Swim was one of the first Abs Bailey comics I reviewed (at the time she was still using Barbawk as her artist name) and followed “trout girl” Fish whose fear of swimming in a world of anthropomorphic animals had an obvious ironic twist. In my 2019 BF review I noted that “Visually, Barbawk creates an engagingly caricatured animal world that feels all the more human for its detachment from reality. Her sequential storytelling is particularly strong, especially in terms of a sense of movement and of time’s passing (full-page shots with multiple iterations of Fish moving through the image are most memorable in this regard).”
Bailey provided a creator commentary on Swim here at Broken Frontier last year where, among other aspects of the comic, she discussed its cross-media approach: “Originally, Fish was going to be a poseable muppet-like puppet, with rods to pose her. However, I went into making her without planning anything, and after three days, a LOT of tin foil, and two old shirts, I had a totally rigid and unmoveable doll. Plan B was to take a ton of photos (I think it ended up being about 600) from different angles, and photoshop elements taken from these together to have a fully posed figure. I only used this when Fish is underwater, to try and represent that strange, submerged feeling where only what’s directly in front of you seems real and everything above the water is almost in another world. The Fish doll is also a little uncanny, and I think it worked pretty nicely to make the panel where she begins to drown more visually uncomfortable than it would if it were drawn.”
Bailey also has an eye for the bleakly humorous in her work and her self-published back catalogue includes the satirical comics Bert + Ernie: Serial Killers and Elmo’s ABC (below). She’s also frequently contributed to small press anthologies, including ‘Rat Hole’ in the currently Kickstarter-funding Cool Comics Club which you can back here.

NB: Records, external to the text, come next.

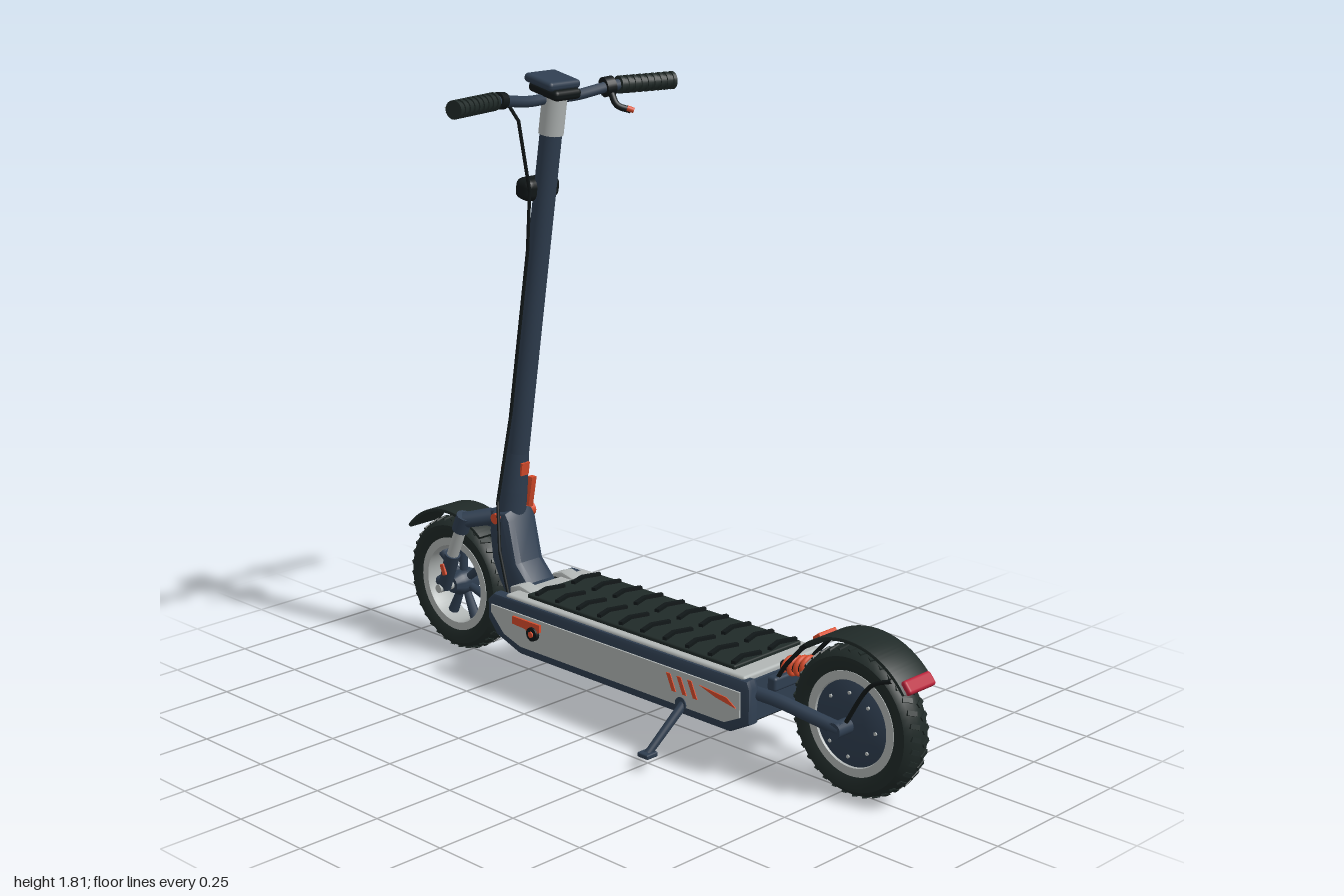
import * as THREE from 'three';
import { toCreasedNormals } from 'three/addons/utils/BufferGeometryUtils.js';
import { RoundedBoxGeometry } from 'three/addons/geometries/RoundedBoxGeometry.js';

const paint = (name, color, extra = {}) => Object.assign(new THREE.MeshStandardMaterial({ color, ...extra }), { name });

export function createModel() {
  const navy = paint('navy frame', 0x2f3e50);
  const rubber = paint('rubber', 0x202a28);
  const black = paint('black trim', 0x111718);
  const silver = paint('silver', 0xb2b7b6);
  const orange = paint('orange accent', 0xd84c2b);
  const red = paint('red lens', 0xb8223a);
  const lens = paint('lamp lens', 0xd6dad8);

  const model = new THREE.Group();
  model.name = 'kickScooter';
  const V = (x, y, z) => new THREE.Vector3(x, y, z);
  const UP = V(0, 1, 0);

  function add(name, geo, mat, pos = [0, 0, 0], rot = [0, 0, 0], parent = model) {
    const m = new THREE.Mesh(geo, mat);
    m.name = name;
    m.position.set(...pos);
    m.rotation.set(...rot);
    parent.add(m);
    return m;
  }
  const box = (name, mat, size, pos, rot, r = 0) =>
    add(name, r ? new RoundedBoxGeometry(...size, 2, r) : new THREE.BoxGeometry(...size), mat, pos, rot);
  // Tapered rod from a to b
  function rod(name, mat, a, b, ra, rb = ra, seg = 20) {
    const p = V(...a), q = V(...b);
    const m = add(name, new THREE.CylinderGeometry(rb, ra, p.distanceTo(q), seg), mat);
    m.position.copy(p).lerp(q, 0.5);
    m.quaternion.setFromUnitVectors(UP, q.sub(p).normalize());
    return m;
  }
  const tube = (name, mat, pts, r, n = 40) =>
    add(name, new THREE.TubeGeometry(new THREE.CatmullRomCurve3(pts.map(p => V(...p))), n, r, 10), mat);
  // Side outline given as [z, y], extruded across x and centred on x = cx
  function slab(name, mat, outline, width, cx = 0, bevel = 0) {
    const shape = outline instanceof THREE.Shape ? outline : new THREE.Shape(outline.map(p => new THREE.Vector2(...p)));
    const depth = width - 2 * bevel;
    const g = new THREE.ExtrudeGeometry(shape, {
      depth, curveSegments: 32, bevelEnabled: bevel > 0,
      bevelSize: bevel, bevelThickness: bevel, bevelOffset: -bevel, bevelSegments: 2,
    });
    g.translate(0, 0, -depth / 2).rotateY(-Math.PI / 2);
    return add(name, toCreasedNormals(g, 0.6), mat, [cx, 0, 0]);
  }
  const lathe = (pts, seg = 56) => toCreasedNormals(
    new THREE.LatheGeometry(pts.map(p => new THREE.Vector2(...p)), seg).rotateZ(Math.PI / 2), 0.6);
  const sides = fn => [-1, 1].forEach(fn);

  // Wheels, with tyres, treads and rims
  function wheel(name, z) {
    const g = new THREE.Group();
    g.name = name;
    g.position.set(0, 0.21, z);
    model.add(g);
    add('tyre', lathe([[0.142, -0.036], [0.165, -0.047], [0.186, -0.046], [0.2, -0.033], [0.206, -0.012],
      [0.206, 0.012], [0.2, 0.033], [0.186, 0.046], [0.165, 0.047], [0.142, 0.036]]), rubber, [0, 0, 0], [0, 0, 0], g);
    add('rim', lathe([[0.118, -0.03], [0.122, -0.04], [0.146, -0.04], [0.146, 0.04], [0.122, 0.04], [0.118, 0.03], [0.118, -0.03]]),
      silver, [0, 0, 0], [0, 0, 0], g);
    const lug = new THREE.BoxGeometry(0.03, 0.008, 0.013);
    for (let i = 0; i < 36; i++) sides(s => {
      const a = (i + s * 0.25) / 36 * Math.PI * 2;
      const m = add('treadLug', lug, rubber, [s * 0.02, Math.cos(a) * 0.203, Math.sin(a) * 0.203], [0, 0, 0], g);
      m.rotation.set(a, s * 0.4, -s * 0.2);
    });
    return g;
  }
  const front = wheel('frontWheel', -0.79);
  for (let i = 0; i < 7; i++) {
    const a = i / 7 * Math.PI * 2;
    add('spoke', new THREE.CylinderGeometry(0.017, 0.011, 0.105, 8), navy,
      [0, Math.cos(a) * 0.073, Math.sin(a) * 0.073], [a, 0, 0], front);
  }
  add('frontHub', lathe([[0, -0.05], [0.025, -0.05], [0.038, -0.025], [0.038, 0.025], [0.025, 0.05], [0, 0.05]], 28), navy, [0, 0, 0], [0, 0, 0], front);

  const rear = wheel('rearWheel', 0.79);
  add('hubMotor', lathe([[0, -0.052], [0.06, -0.05], [0.1, -0.042], [0.12, -0.034], [0.12, 0.034], [0.1, 0.042], [0.06, 0.05], [0, 0.052]]),
    navy, [0, 0, 0], [0, 0, 0], rear);
  for (let i = 0; i < 8; i++) sides(s => {
    const a = i / 8 * Math.PI * 2;
    add('motorBolt', new THREE.CylinderGeometry(0.005, 0.005, 0.01, 8), silver,
      [s * 0.043, Math.cos(a) * 0.09, Math.sin(a) * 0.09], [0, 0, Math.PI / 2], rear);
  });

  // Fenders: arcs measured in degrees from straight up, positive towards +z
  function fender(name, z, from, to) {
    const s = new THREE.Shape();
    const a0 = THREE.MathUtils.degToRad(90 - to), a1 = THREE.MathUtils.degToRad(90 - from);
    s.absarc(z, 0.21, 0.242, a0, a1, false);
    s.absarc(z, 0.21, 0.231, a1, a0, true);
    slab(name, rubber, s, 0.126, 0, 0.003);
  }
  fender('frontFender', -0.79, -50, 38);
  fender('rearFender', 0.79, -43, 54);
  box('tailLamp', red, [0.108, 0.04, 0.022], [0, 0.366, 0.98], [-0.7, 0, 0], 0.008);
  box('fenderAccent', orange, [0.07, 0.014, 0.03], [0, 0.418, 0.664], [-0.65, 0, 0], 0.004);
  sides(s => {
    tube('fenderStay', black, [[s * 0.064, 0.38, 0.945], [s * 0.067, 0.35, 0.88], [s * 0.07, 0.21, 0.79]], 0.006, 16);
    tube('fenderFrontStay', black, [[s * 0.06, 0.4, 0.65], [s * 0.06, 0.33, 0.585], [s * 0.05, 0.27, 0.54]], 0.006, 16);
  });

  // Deck
  slab('deckCore', navy, [[0.53, 0.285], [0.53, 0.17], [0.47, 0.132], [-0.36, 0.132], [-0.43, 0.18], [-0.43, 0.285]], 0.28);
  box('deckUnderside', black, [0.25, 0.012, 0.82], [0, 0.13, 0.05]);
  const railShape = [[0.535, 0.293], [0.545, 0.27], [0.545, 0.17], [0.47, 0.13], [-0.36, 0.13], [-0.46, 0.165], [-0.497, 0.21], [-0.497, 0.27], [-0.47, 0.293]];
  const panelShape = [[0.515, 0.258], [0.515, 0.185], [0.46, 0.158], [-0.35, 0.158], [-0.42, 0.18], [-0.475, 0.235], [-0.475, 0.258]];
  sides(s => {
    slab('sideRail', navy, railShape, 0.042, s * 0.145, 0.012);
    slab('sidePanel', silver, panelShape, 0.008, s * 0.167);
    slab('sideSwoosh', orange, [[0.505, 0.21], [0.47, 0.232], [0.37, 0.24], [0.43, 0.222]], 0.004, s * 0.172);
    [0.35, 0.31, 0.27].forEach(z => slab('sideStripe', orange,
      [[z + 0.012, 0.195], [z - 0.003, 0.195], [z - 0.025, 0.243], [z - 0.01, 0.243]], 0.004, s * 0.172));
    slab('portSurround', orange, [[-0.26, 0.248], [-0.26, 0.225], [-0.3, 0.205], [-0.32, 0.222], [-0.375, 0.225], [-0.375, 0.248]], 0.01, s * 0.173);
    rod('chargePort', black, [s * 0.165, 0.215, -0.288], [s * 0.184, 0.215, -0.288], 0.021);
    rod('portCap', orange, [s * 0.18, 0.215, -0.288], [s * 0.188, 0.215, -0.288], 0.009);
  });
  box('deckTrim', silver, [0.316, 0.022, 0.945], [0, 0.289, 0.048], [0, 0, 0], 0.008);
  box('gripMat', rubber, [0.272, 0.014, 0.82], [0, 0.304, 0.055], [0, 0, 0], 0.005);
  for (let i = 0; i < 10; i++) {
    const z = -0.33 + i * 0.086;
    sides(s => [[0.046, -1], [0.1, 1]].forEach(([x, d]) =>
      box('matChevron', black, [0.06, 0.012, 0.013], [s * x, 0.314, z], [0, -s * d * 0.3, 0])));
  }

  // Neck between deck and stem
  slab('neck', navy, [[-0.36, 0.29], [-0.437, 0.3], [-0.487, 0.35], [-0.517, 0.475], [-0.535, 0.5], [-0.6, 0.49],
    [-0.61, 0.43], [-0.6, 0.34], [-0.57, 0.28], [-0.49, 0.17], [-0.42, 0.155], [-0.36, 0.16]], 0.12, 0, 0.024);
  slab('neckBase', black, [[-0.4, 0.298], [-0.46, 0.292], [-0.485, 0.24], [-0.46, 0.18], [-0.4, 0.17]], 0.16, 0, 0.015);
  sides(s => slab('neckGusset', silver, [[-0.36, 0.302], [-0.42, 0.315], [-0.46, 0.3], [-0.46, 0.28], [-0.36, 0.28]], 0.05, s * 0.085, 0.008));

  // Stem leans along one line
  const stemZ = y => -0.565 + (y - 0.5) * 0.164;
  const on = (y, x = 0, dz = 0) => [x, y, stemZ(y) + dz];
  const lean = Math.atan(0.164);
  rod('stemFoot', navy, on(0.46), on(0.56), 0.045, 0.041, 28);
  rod('stemFlare', navy, on(0.56), on(0.68), 0.041, 0.034, 28);
  rod('stem', navy, on(0.66), on(1.65), 0.034, 0.032, 28);
  rod('stemCollar', silver, on(1.64), on(1.75), 0.036, 0.036, 28);
  box('stemBadge', orange, [0.03, 0.04, 0.008], on(0.63, 0, 0.037), [lean, 0, 0]);
  // Folding clamp
  rod('clampPivot', orange, on(0.475, -0.068), on(0.475, 0.072), 0.016);
  slab('foldLever', orange, [[-0.575, 0.46], [-0.59, 0.48], [-0.555, 0.585], [-0.535, 0.585], [-0.555, 0.48]], 0.02, 0.066, 0.003);
  rod('leverKnob', orange, on(0.475, 0.05), on(0.475, 0.084), 0.02);
  box('clampTab', orange, [0.03, 0.05, 0.012], on(0.6, 0, -0.042), [lean, 0, 0]);

  // Headlight
  box('headlightBody', black, [0.13, 0.064, 0.066], [0, 1.48, -0.436], [lean, 0, 0], 0.022);
  box('headlightLens', lens, [0.098, 0.042, 0.01], [0, 1.479, -0.469], [lean, 0, 0], 0.004);

  // Handlebar, grips and controls
  tube('handlebar', navy, [[-0.41, 1.757, -0.31], [-0.23, 1.757, -0.352], [-0.09, 1.74, -0.37], [0, 1.742, -0.372],
    [0.09, 1.74, -0.37], [0.23, 1.757, -0.352], [0.41, 1.757, -0.31]], 0.016);
  sides(s => {
    const at = t => [s * (0.24 + 0.18 * t), 1.757, -0.35 + 0.042 * t];
    rod('grip', rubber, at(0), at(1), 0.022);
    for (let i = 0; i <= 8; i++) rod('gripRib', rubber, at(i / 8.5), at((i + 0.5) / 8.5), 0.026);
  });
  box('displayBase', black, [0.1, 0.03, 0.12], [0, 1.765, -0.36], [0.2, 0, 0], 0.012);
  box('display', navy, [0.118, 0.026, 0.115], [0, 1.79, -0.37], [0.2, 0, 0], 0.011);
  rod('throttleClamp', black, [0.192, 1.753, -0.362], [0.22, 1.756, -0.355], 0.029);
  tube('thumbThrottle', black, [[0.205, 1.74, -0.345], [0.205, 1.705, -0.32], [0.235, 1.69, -0.295]], 0.01, 12);
  rod('throttleTip', orange, [0.222, 1.697, -0.297], [0.236, 1.69, -0.284], 0.008);
  rod('brakeClamp', black, [-0.222, 1.757, -0.355], [-0.195, 1.754, -0.36], 0.024);
  tube('brakeLever', silver, [[-0.215, 1.75, -0.362], [-0.26, 1.748, -0.393], [-0.32, 1.748, -0.4], [-0.385, 1.745, -0.388]], 0.008, 24);
  // Brake cable: straight runs with bends
  const cable = [[-0.16, 1.735, -0.375], [-0.13, 1.69, -0.37], on(1.48, -0.06), on(1.3, -0.044), on(0.8, -0.044),
    on(0.54, -0.08, 0.02), [-0.11, 0.4, -0.5], [-0.115, 0.28, -0.46]];
  for (let i = 1; i < cable.length; i++) rod('brakeCable', black, cable[i - 1], cable[i], 0.005, 0.005, 8);

  // Front fork, linkage and shocks
  slab('forkCrown', navy, [[-0.56, 0.5], [-0.63, 0.485], [-0.67, 0.46], [-0.66, 0.43], [-0.58, 0.43]], 0.085, 0, 0.012);
  sides(s => {
    rod('forkArm', navy, [s * 0.03, 0.465, -0.62], [s * 0.086, 0.45, -0.685], 0.026, 0.024);
    rod('forkShoulder', navy, [s * 0.086, 0.465, -0.68], [s * 0.086, 0.415, -0.703], 0.026);
    rod('forkShock', silver, [s * 0.086, 0.42, -0.7], [s * 0.086, 0.31, -0.748], 0.018);
    rod('forkLeg', navy, [s * 0.086, 0.33, -0.74], [s * 0.078, 0.21, -0.79], 0.024, 0.02);
    box('forkReflector', orange, [0.008, 0.036, 0.018], [s * 0.107, 0.28, -0.76], [-0.38, 0, 0], 0.003);
    rod('frontAxleNut', silver, [s * 0.045, 0.21, -0.79], [s * 0.104, 0.21, -0.79], 0.013);
  });

  // Rear swingarm and spring
  sides(s => {
    tube('swingArm', navy, [[s * 0.125, 0.25, 0.51], [s * 0.115, 0.245, 0.6], [s * 0.1, 0.225, 0.72], [s * 0.09, 0.212, 0.8]], 0.019, 20);
    rod('rearAxleNut', navy, [s * 0.05, 0.21, 0.79], [s * 0.108, 0.21, 0.79], 0.022);
  });
  rod('shockRod', black, [0, 0.29, 0.52], [0, 0.315, 0.64], 0.016);
  for (let i = 0; i < 4; i++)
    add('springCoil', new THREE.TorusGeometry(0.025, 0.007, 8, 20), orange, [0, 0.295 + i * 0.006, 0.54 + i * 0.022], [0.2, 0, 0]);
  box('shockMount', navy, [0.15, 0.04, 0.035], [0, 0.262, 0.54], [0, 0, 0], 0.008);

  // Kickstand
  rod('kickstandPivot', navy, [-0.12, 0.16, 0.3], [-0.175, 0.165, 0.3], 0.02);
  rod('kickstandLeg', navy, [-0.16, 0.17, 0.305], [-0.282, 0.047, 0.282], 0.013, 0.011);
  box('kickstandFoot', navy, [0.042, 0.014, 0.04], [-0.283, 0.046, 0.282], [0, 0, 0], 0.004);

  return model;
}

Coming in 2020 is Zebedee and the Valentines (below), Bailey’s debut long-form graphic novel from the acclaimed Avery Hill Publishing. The solicitation for the book reads:
1982. A pub, somewhere in a small suburban town in the South of England. Zebedee and The Valentines have just played the gig of their lives. The seven people watching them agree.
With a big battle of the bands approaching, lead singer Zebedee and his motley crew of punks seem ready to blow up. But when the Devil is booking your gigs and the competition is fierce, was it ever really going to be that easy?
The debut graphic novel from incredible new creator Abs Bailey, Zebedee and The Valentines is a psychedelic tale of betrayal, tragedy and triumph told through the lens of the 80s, and with the amps turned up to 11.
You can pre-order it from the Avery Hill Publishing site here and you should, because the previews we’ve seen so far indicate it’s by far the very best work from Abs Bailey to date. The preview pages below give you more of an idea of the tempo of the story.
It’s always pleasing, of course, to see all our Broken Frontier ‘Six to Watch’ creators going on to ever bigger things but in the case of Abs Bailey that satisfaction is heightened by the true crossover appeal of her work, the energy she brings to her sequential art, and the way in which she works the page to draw her audience in to the nuances of her storytelling. Make sure you pick up Zebedee and the Valentines this year because it has breakout book written all over it!
Feature by Andy Oliver